Ferguson said that Weinberg's dissenting opinion found that the evidence of the single accuser "contained discrepancies, displayed inadequacies, and otherwise lacked probative value so as to cause him to have a doubt as to [Pell's] guilt," and called the accuser's account of the second incident of abuse "entirely implausible and quite unconvincing."
"In Justice Weinberg's view there was a significant body of cogent and, in some cases, impressive evidence suggesting that the complainant's account was, in a realistic sense, 'impossible' to accept."
"Nevertheless," Ferguson concluded, "the appeal on the unreasonableness ground was dismissed because the other two judges took a different view of the facts."
Since Pell was first accused of sexually abusing minors, the cardinal has maintained his innocence.

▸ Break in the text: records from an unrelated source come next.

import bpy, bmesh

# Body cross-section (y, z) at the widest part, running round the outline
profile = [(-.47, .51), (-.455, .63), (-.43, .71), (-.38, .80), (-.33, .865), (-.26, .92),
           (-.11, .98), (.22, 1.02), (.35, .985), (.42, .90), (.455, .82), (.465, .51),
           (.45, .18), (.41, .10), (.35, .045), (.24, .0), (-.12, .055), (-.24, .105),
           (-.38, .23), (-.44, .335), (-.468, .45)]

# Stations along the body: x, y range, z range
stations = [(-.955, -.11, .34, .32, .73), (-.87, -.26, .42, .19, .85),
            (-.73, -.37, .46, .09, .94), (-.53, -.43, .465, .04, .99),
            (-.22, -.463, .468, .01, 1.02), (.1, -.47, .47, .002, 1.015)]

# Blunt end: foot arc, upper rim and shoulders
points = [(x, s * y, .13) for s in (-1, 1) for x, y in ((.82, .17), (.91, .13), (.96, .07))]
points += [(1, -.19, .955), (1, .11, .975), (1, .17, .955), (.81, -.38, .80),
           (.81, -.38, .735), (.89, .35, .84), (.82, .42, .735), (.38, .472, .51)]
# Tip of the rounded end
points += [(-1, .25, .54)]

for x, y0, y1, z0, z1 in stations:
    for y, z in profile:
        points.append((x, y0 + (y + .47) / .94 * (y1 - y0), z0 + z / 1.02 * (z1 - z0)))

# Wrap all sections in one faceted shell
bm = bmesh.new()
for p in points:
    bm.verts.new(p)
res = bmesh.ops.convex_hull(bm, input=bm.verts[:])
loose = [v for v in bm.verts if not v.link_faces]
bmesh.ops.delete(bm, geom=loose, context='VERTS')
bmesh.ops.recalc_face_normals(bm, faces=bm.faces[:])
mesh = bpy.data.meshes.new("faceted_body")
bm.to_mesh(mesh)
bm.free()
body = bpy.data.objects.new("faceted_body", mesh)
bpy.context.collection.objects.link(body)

Pell has one further avenue open in petitioning the Australian High Court in Canberra. Such an effort is expected by legal experts to offer very slim chance of success, given the appeal court result.